Arduino

This manual will help you to get started with Arduino and the arduino-mqtt library.

Get Started

You first need to make sure that you are running the latest 1.x version of the Arduino IDE. If you have an old version or haven’t the Arduino IDE installed at all, get it from their website.

Afterwards, install the library using the built-in library manager by searching for MQTT.

Alternatively, download the arduino-mqtt library from the GitHub repository. When the download has finished, move the library to your sketch folders libraries directory. More information about installing a library manually can be found here.

To verify that everything worked as expected, go to Files > Examples and open the MQTT > MQTTClient example. This example program will connect to the try namespace and send a hello world message every second. Run the example and check the serial monitor for the following line: connected!. If you see the connected client and the messages flowing in the real-time graph, you are ready to go!

In Detail

In the following section, we will look at the following example program line by line.

1
2
3
4
5
6
7
8
9
10
11
12
13
14
15
16
17
18
19
20
21
22
23
24
25
26
27
28
29
30
31
32
33
34
35
36
37
38
39
40
41
42
43
44
45
46
47
48
49
50
#include <Bridge.h>
#include <YunClient.h>
#include <MQTTClient.h>

YunClient net;
MQTTClient client;

unsigned long lastMillis = 0;

void setup() {
  Bridge.begin();
  Serial.begin(9600);
  client.begin("broker.shiftr.io", net);

  connect();
}

void connect() {
  Serial.print("connecting...");
  while (!client.connect("arduino", "try", "try")) {
    Serial.print(".");
  }

  Serial.println("\nconnected!");

  client.subscribe("/example");
  // client.unsubscribe("/example");
}

void loop() {
  client.loop();

  if(!client.connected()) {
    connect();
  }

  // publish a message roughly every second.
  if(millis() - lastMillis > 1000) {
    lastMillis = millis();
    client.publish("/hello", "world");
  }
}

void messageReceived(String topic, String payload, char * bytes, unsigned int length) {
  Serial.print("incoming: ");
  Serial.print(topic);
  Serial.print(" - ");
  Serial.print(payload);
  Serial.println();
}

A detailed description of the libraries API can also be found in repository on GitHub.

To use the library you first need to include it:

1
#include <MQTTClient.h>
  • The first line imports the network client library which is different if you are using an Arduino UNO with for example a WiFi shield. Look at the Arduino reference to learn how to connect with your board type and shield.

To allocate a new client add the following line to the top of your sketch:

1
MQTTClient client;
  • Depending on the chosen network client you may need to allocate other objects as well.

Right after the initialization of the other subsystems you can initialize the client:

1
client.begin("broker.shiftr.io", net);
  • Depending on the chosen network client you may need to provide additional information in the second argument.

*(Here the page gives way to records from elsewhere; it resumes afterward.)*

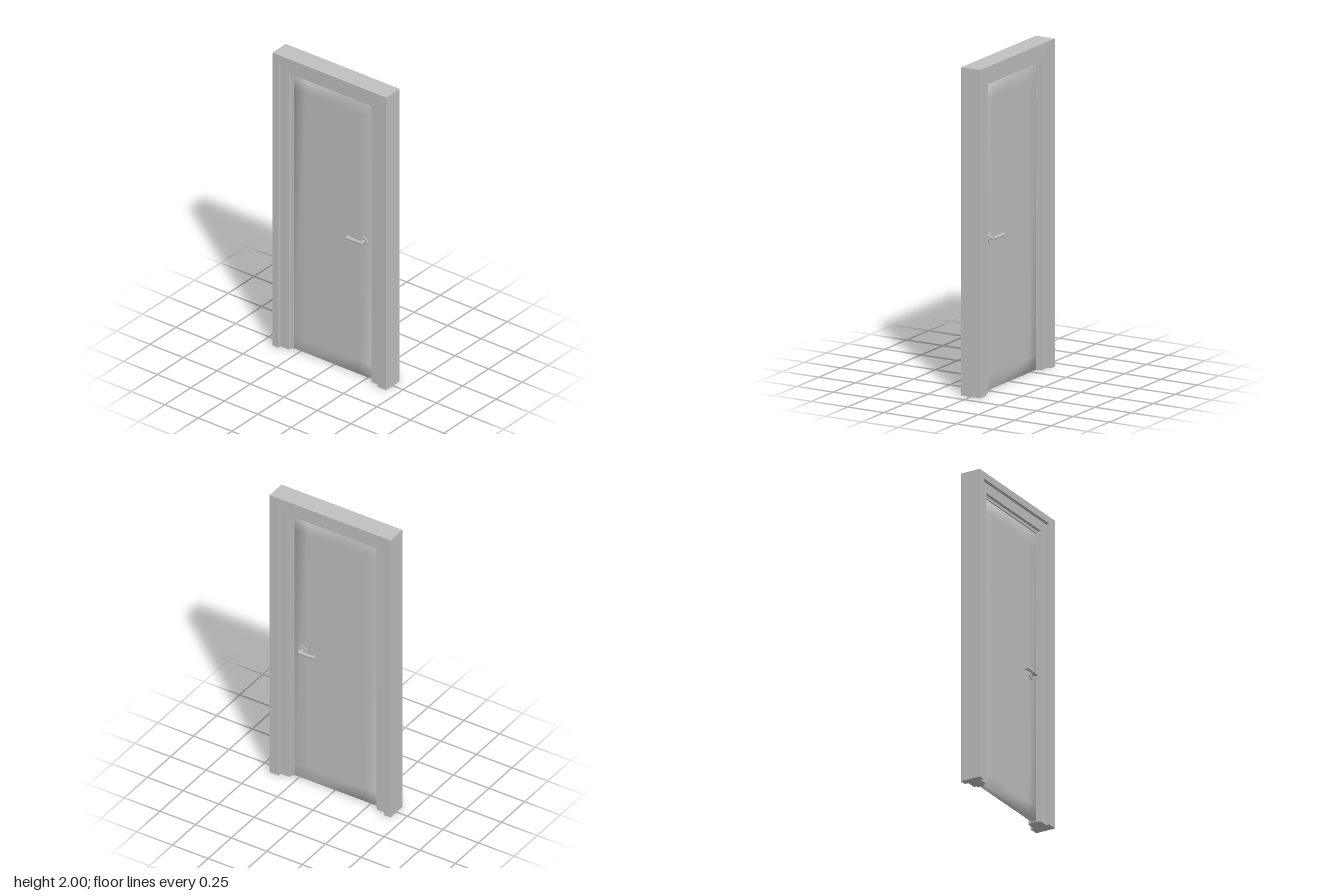
import * as THREE from 'three';
import { mergeVertices } from 'three/addons/utils/BufferGeometryUtils.js';

const grey = new THREE.MeshStandardMaterial({ color: 0xc0c0c0 });
grey.name = 'light grey';

function add(parent, name, geometry, x = 0, y = 0, z = 0) {
  const mesh = new THREE.Mesh(geometry, grey);
  mesh.name = name;
  mesh.position.set(x, y, z);
  parent.add(mesh);
  return mesh;
}

// Upside-down U standing on the floor: outer and inner are [left, right, top]
function portal(outer, inner, z0, z1) {
  const [a, b, t] = outer, [c, d, u] = inner;
  const corners = [[a, 0], [c, 0], [c, u], [d, u], [d, 0], [b, 0], [b, t], [a, t]];
  const shape = new THREE.Shape(corners.map(([x, y]) => new THREE.Vector2(x, y)));
  return new THREE.ExtrudeGeometry(shape, { depth: z1 - z0, bevelEnabled: false }).translate(0, 0, z0);
}

// Slab with softly shaded borders: inner rows pulled towards the edges
function softSlab(w, h, d, border) {
  const g = new THREE.BoxGeometry(w, h, d, 3, 3, 1);
  const p = g.attributes.position;
  const pull = (v, size) => (Math.abs(v) < size * 0.4 ? Math.sign(v) * (size / 2 - border) : v);
  for (let i = 0; i < p.count; i++) {
    p.setX(i, pull(p.getX(i), w));
    p.setY(i, pull(p.getY(i), h));
  }
  g.deleteAttribute('normal');
  g.deleteAttribute('uv');
  const soft = mergeVertices(g);
  soft.computeVertexNormals();
  return soft;
}

// Lever handle facing +z, pointing to -x
function leverHandle() {
  const handle = new THREE.Group();
  handle.name = 'leverHandle';
  add(handle, 'rose', new THREE.CylinderGeometry(0.028, 0.03, 0.006, 32).rotateX(Math.PI / 2), 0, 0, 0.003);
  add(handle, 'neck', new THREE.CylinderGeometry(0.01, 0.01, 0.03, 20).rotateX(Math.PI / 2), 0, 0, 0.019);
  add(handle, 'grip', new THREE.CylinderGeometry(0.01, 0.01, 0.114, 20).rotateZ(Math.PI / 2), -0.048, 0, 0.031);
  add(handle, 'gripReturn', new THREE.BoxGeometry(0.01, 0.018, 0.014), -0.1, 0, 0.022);
  return handle;
}

export function createModel() {
  const model = new THREE.Group();
  model.name = 'door';

  // Stepped surround
  const surround = [-0.425, 0.425, 2];
  const casing = [-0.38, 0.36, 1.955];
  const opening = [-0.315, 0.298, 1.89];
  const leafHole = [-0.301, 0.285, 1.873];
  add(model, 'outerSurround', portal(surround, casing, -0.065, 0.065));
  add(model, 'casing', portal(casing, opening, -0.042, 0.044));
  add(model, 'doorStop', portal(opening, leafHole, -0.024, 0.024));

  // Door leaf
  const front = 0.021, back = -0.013;
  add(model, 'doorLeaf', softSlab(0.58, 1.863, front - back, 0.09), -0.008, 0.9365, (front + back) / 2);

  // Handles on both sides, both pointing towards the hinges
  const outside = leverHandle();
  outside.position.set(0.226, 0.928, front);
  const inside = leverHandle();
  inside.position.set(0.226, 0.928, back);
  inside.rotation.set(0, Math.PI, Math.PI);
  inside.rotation.set(Math.PI, 0, 0);
  model.add(outside, inside);

  // Hinge barrels
  for (const y of [0.29, 1.0, 1.68]) {
    add(model, 'hinge', new THREE.CylinderGeometry(0.005, 0.005, 0.07, 12), -0.299, y, back - 0.003);
  }
  return model;
}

Finally, you can connect to shiftr.io:

1
client.connect("arduino", "try", "try");
  • The first argument is the clientId, which will be displayed as the connections name in the real-time graph.
  • The second and third argument are the username and password which holds your token credentials.
  • The return value reflects whether the client has successfully connected.

Make subscriptions to receive messages from other clients:

1
client.subscribe("/example");
  • The first argument is the name of the topic to subscribe.

Of course, you can always cancel a subscription by unsubscribing it:

1
client.unsubscribe("/example");
  • The first argument is the name of the topic to unsubscribe.

Most importantly, publish messages to shiftr.io:

1
client.publish("/hello", "world");
  • The first argument is the topic to publish the message to.
  • The second argument is the payload of the message.

To send messages out and check for incoming messages you need to run the loop function in every loop of your program:

1
client.loop();

And last but not least, receive messages from other clients by implementing the callback:

1
2
3
4
5
6
7
void messageReceived(String topic, String payload, char * bytes, unsigned int length) {
  Serial.print("incoming: ");
  Serial.print(topic);
  Serial.print(" - ");
  Serial.print(payload);
  Serial.println();
}
  • The first parameter is the topic of the message.
  • The second parameter is the payload in the form of a string.
  • The third parameter is the pointer to the raw byte array.
  • The fourth parameter is the length of the received payload.

Congratulations, now you are able to work with shiftr.io in your Arduino projects!

Notes

Couple of notes on the usage of the library:

  • You shouldn’t use multiple clients in one Arduino program.
  • The basic client will not automatically reconnect.
  • On the Arduino Yun you can use the YunClient which uses a python script on the linux side to manage the connection.